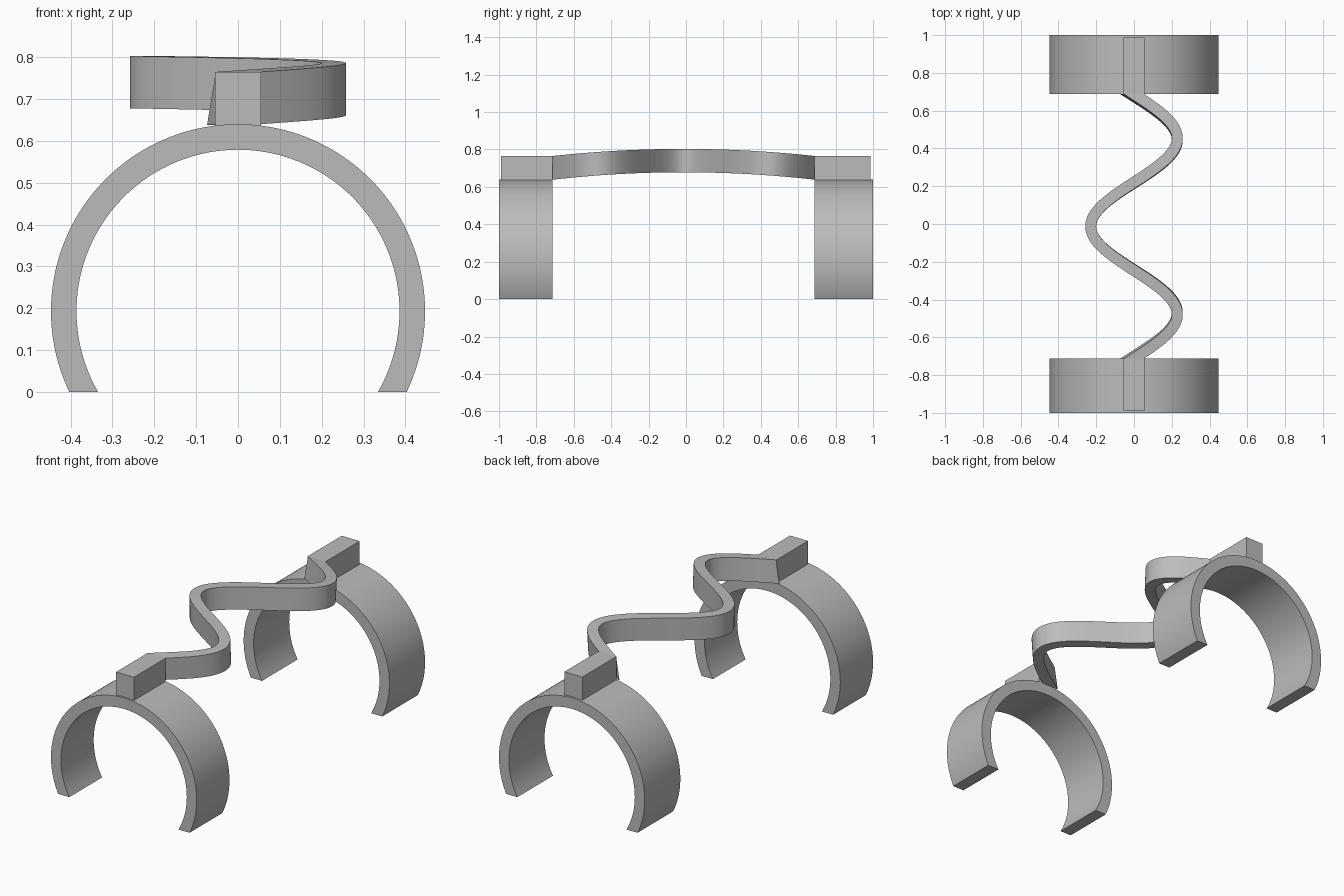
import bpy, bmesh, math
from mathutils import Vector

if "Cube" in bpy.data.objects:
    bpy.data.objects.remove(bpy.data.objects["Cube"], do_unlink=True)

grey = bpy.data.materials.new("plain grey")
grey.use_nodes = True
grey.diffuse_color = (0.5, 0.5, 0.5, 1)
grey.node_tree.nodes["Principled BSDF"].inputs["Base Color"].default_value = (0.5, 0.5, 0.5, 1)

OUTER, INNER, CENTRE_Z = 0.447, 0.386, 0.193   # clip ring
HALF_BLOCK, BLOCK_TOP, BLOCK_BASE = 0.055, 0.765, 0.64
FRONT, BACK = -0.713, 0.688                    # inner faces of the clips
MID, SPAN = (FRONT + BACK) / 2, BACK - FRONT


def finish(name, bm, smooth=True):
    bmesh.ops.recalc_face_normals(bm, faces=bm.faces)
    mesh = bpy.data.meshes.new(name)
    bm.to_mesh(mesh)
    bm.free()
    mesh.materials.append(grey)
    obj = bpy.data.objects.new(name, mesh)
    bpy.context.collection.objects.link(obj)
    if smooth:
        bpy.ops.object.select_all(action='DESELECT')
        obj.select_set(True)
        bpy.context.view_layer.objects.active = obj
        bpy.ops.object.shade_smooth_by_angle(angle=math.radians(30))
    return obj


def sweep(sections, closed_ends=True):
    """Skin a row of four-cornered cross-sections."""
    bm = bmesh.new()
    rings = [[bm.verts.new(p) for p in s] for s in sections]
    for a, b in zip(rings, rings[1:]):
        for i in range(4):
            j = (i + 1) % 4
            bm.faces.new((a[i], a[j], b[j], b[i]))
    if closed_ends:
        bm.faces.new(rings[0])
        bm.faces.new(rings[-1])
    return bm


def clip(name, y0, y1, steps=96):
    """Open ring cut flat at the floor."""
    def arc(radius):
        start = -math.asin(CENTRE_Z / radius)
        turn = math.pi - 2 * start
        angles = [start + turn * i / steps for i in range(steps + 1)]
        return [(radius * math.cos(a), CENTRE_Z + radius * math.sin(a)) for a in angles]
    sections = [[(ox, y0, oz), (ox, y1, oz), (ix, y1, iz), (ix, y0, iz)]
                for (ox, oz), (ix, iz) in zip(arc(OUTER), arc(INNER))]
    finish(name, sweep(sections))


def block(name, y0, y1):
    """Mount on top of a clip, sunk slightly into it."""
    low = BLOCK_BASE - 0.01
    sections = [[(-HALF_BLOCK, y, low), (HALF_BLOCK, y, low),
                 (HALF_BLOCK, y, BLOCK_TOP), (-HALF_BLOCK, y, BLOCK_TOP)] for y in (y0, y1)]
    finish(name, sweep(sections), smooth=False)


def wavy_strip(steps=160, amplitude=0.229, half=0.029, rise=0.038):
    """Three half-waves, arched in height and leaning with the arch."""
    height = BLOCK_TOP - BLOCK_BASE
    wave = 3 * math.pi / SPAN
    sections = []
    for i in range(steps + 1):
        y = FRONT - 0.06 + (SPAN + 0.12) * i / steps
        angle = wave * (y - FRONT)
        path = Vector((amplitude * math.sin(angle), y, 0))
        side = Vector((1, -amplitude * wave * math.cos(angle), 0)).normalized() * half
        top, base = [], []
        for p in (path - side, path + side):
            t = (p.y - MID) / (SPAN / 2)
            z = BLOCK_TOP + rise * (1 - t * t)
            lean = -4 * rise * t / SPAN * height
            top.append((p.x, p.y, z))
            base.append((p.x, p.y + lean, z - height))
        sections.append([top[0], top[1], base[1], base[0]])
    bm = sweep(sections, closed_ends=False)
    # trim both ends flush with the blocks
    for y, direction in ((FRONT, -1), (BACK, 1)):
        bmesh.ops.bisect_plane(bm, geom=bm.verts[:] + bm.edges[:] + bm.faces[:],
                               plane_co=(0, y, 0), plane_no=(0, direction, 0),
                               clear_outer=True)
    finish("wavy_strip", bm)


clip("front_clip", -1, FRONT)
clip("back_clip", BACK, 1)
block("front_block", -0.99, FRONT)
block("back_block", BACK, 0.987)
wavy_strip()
-------
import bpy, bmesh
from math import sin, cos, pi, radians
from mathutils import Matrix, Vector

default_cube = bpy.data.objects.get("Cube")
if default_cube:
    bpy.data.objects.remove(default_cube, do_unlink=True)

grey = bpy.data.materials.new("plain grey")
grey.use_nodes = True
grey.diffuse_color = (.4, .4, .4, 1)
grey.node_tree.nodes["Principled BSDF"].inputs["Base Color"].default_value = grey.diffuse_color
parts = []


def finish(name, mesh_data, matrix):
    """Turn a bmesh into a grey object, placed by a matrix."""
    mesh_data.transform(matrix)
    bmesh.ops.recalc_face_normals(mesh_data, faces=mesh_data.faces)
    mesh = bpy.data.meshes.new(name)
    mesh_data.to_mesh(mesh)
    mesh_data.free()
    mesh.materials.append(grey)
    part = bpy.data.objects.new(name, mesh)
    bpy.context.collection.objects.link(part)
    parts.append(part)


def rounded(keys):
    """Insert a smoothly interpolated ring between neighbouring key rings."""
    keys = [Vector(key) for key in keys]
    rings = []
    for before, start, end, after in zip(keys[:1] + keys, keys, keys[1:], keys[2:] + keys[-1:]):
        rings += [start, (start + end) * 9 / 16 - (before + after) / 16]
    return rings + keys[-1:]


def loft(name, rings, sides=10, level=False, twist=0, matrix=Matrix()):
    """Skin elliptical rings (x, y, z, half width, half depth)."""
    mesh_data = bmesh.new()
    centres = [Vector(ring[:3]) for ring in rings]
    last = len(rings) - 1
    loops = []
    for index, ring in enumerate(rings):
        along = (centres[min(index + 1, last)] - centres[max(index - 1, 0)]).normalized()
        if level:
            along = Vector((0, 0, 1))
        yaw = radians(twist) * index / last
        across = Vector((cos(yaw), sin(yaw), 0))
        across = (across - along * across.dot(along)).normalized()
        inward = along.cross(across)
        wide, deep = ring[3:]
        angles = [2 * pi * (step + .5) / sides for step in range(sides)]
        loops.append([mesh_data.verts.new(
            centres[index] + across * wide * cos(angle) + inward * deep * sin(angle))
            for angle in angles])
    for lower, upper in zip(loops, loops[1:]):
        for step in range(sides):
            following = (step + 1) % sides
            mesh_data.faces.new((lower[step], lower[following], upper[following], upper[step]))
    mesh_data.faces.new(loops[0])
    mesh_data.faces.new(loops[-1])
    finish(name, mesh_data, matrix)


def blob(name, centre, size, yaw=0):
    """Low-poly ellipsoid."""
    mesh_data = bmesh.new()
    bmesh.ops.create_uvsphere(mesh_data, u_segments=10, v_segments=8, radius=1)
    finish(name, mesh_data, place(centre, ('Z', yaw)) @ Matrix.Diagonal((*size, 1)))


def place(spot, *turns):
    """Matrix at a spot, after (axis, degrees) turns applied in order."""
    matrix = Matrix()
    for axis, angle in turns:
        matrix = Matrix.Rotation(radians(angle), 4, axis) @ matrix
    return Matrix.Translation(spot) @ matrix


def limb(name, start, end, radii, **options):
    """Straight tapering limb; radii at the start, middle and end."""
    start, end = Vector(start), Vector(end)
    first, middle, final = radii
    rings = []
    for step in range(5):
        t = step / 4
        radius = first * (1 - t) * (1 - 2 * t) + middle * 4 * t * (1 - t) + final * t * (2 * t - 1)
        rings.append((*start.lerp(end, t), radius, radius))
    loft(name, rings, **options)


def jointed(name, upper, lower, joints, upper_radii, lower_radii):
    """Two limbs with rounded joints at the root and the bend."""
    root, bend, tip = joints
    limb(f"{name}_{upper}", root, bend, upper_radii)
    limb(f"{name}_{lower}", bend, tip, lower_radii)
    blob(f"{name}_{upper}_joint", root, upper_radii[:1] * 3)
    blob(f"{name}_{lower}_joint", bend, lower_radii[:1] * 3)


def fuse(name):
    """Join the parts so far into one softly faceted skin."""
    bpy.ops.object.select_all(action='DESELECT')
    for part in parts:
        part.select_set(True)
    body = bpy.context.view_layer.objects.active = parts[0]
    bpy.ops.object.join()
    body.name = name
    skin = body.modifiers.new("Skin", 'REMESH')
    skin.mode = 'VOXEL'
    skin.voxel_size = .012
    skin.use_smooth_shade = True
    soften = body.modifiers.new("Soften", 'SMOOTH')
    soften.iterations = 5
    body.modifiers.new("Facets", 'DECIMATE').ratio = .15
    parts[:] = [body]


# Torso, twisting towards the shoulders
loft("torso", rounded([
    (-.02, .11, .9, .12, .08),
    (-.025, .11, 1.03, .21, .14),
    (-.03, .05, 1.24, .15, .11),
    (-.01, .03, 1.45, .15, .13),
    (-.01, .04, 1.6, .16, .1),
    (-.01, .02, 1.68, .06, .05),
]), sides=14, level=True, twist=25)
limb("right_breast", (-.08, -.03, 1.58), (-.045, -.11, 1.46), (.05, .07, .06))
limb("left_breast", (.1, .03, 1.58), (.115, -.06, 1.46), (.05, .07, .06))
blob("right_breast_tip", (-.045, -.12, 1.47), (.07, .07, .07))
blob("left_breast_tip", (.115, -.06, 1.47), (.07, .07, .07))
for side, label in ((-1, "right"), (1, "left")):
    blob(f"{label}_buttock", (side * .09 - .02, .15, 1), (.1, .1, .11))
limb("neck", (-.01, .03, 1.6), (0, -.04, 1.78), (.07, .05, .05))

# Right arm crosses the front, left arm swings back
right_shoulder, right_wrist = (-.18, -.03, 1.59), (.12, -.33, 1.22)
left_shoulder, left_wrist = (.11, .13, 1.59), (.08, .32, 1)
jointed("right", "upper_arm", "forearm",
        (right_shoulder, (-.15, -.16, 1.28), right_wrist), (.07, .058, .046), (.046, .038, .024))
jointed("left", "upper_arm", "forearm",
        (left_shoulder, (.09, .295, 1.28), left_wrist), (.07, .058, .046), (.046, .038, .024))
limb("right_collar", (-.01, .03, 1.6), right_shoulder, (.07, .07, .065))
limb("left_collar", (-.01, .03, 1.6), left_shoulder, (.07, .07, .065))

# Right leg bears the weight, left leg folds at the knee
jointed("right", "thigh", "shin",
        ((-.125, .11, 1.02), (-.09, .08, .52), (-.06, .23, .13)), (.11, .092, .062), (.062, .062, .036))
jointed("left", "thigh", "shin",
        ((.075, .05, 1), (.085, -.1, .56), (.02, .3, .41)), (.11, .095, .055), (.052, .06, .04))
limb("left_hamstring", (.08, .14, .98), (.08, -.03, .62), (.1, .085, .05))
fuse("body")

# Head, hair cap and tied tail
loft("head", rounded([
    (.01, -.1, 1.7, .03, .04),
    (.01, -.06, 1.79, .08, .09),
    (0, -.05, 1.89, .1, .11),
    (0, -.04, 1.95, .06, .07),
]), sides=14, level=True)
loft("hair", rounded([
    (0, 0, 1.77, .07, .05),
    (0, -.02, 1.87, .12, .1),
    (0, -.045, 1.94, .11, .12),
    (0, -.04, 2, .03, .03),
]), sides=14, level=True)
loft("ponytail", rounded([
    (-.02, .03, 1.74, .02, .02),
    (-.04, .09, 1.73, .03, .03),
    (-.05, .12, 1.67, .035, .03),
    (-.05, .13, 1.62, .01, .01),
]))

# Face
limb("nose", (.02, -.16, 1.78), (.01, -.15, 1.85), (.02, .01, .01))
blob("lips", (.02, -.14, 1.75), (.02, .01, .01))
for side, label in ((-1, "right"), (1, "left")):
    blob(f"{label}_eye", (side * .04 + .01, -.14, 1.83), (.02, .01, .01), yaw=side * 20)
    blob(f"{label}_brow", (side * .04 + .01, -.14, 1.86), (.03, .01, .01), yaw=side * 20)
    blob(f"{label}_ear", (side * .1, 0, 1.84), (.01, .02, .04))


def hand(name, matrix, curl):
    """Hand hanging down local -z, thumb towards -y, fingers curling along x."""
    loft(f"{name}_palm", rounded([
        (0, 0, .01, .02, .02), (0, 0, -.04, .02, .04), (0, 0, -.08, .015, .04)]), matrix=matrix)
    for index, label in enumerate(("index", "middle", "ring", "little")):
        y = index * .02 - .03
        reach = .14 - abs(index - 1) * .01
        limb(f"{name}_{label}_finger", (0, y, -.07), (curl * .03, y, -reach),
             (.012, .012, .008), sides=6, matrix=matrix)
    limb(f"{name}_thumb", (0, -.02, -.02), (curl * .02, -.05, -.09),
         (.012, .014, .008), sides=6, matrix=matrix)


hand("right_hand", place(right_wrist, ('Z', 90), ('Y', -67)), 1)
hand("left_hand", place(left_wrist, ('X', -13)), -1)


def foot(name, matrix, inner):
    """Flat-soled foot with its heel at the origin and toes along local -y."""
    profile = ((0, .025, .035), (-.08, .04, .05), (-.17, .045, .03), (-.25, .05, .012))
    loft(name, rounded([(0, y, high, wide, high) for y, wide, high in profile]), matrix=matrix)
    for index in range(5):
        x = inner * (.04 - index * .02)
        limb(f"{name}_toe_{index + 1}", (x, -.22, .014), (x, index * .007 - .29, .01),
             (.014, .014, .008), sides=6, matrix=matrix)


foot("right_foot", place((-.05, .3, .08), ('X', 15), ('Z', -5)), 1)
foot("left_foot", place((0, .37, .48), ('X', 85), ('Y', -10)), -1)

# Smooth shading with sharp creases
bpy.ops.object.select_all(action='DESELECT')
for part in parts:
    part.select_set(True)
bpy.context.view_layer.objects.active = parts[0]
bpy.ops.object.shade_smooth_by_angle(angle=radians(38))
-------
> [Try it]: Take exactly the lines from the one containing "return rings + keys[-1:]" through the one containing "u_segments=10, v_segments=8, radius=1)" in the data above, and output them with nothing added.

> [Result]:
    return rings + keys[-1:]


def loft(name, rings, sides=10, level=False, twist=0, matrix=Matrix()):
    """Skin elliptical rings (x, y, z, half width, half depth)."""
    mesh_data = bmesh.new()
    centres = [Vector(ring[:3]) for ring in rings]
    last = len(rings) - 1
    loops = []
    for index, ring in enumerate(rings):
        along = (centres[min(index + 1, last)] - centres[max(index - 1, 0)]).normalized()
        if level:
            along = Vector((0, 0, 1))
        yaw = radians(twist) * index / last
        across = Vector((cos(yaw), sin(yaw), 0))
        across = (across - along * across.dot(along)).normalized()
        inward = along.cross(across)
        wide, deep = ring[3:]
        angles = [2 * pi * (step + .5) / sides for step in range(sides)]
        loops.append([mesh_data.verts.new(
            centres[index] + across * wide * cos(angle) + inward * deep * sin(angle))
            for angle in angles])
    for lower, upper in zip(loops, loops[1:]):
        for step in range(sides):
            following = (step + 1) % sides
            mesh_data.faces.new((lower[step], lower[following], upper[following], upper[step]))
    mesh_data.faces.new(loops[0])
    mesh_data.faces.new(loops[-1])
    finish(name, mesh_data, matrix)


def blob(name, centre, size, yaw=0):
    """Low-poly ellipsoid."""
    mesh_data = bmesh.new()
    bmesh.ops.create_uvsphere(mesh_data, u_segments=10, v_segments=8, radius=1)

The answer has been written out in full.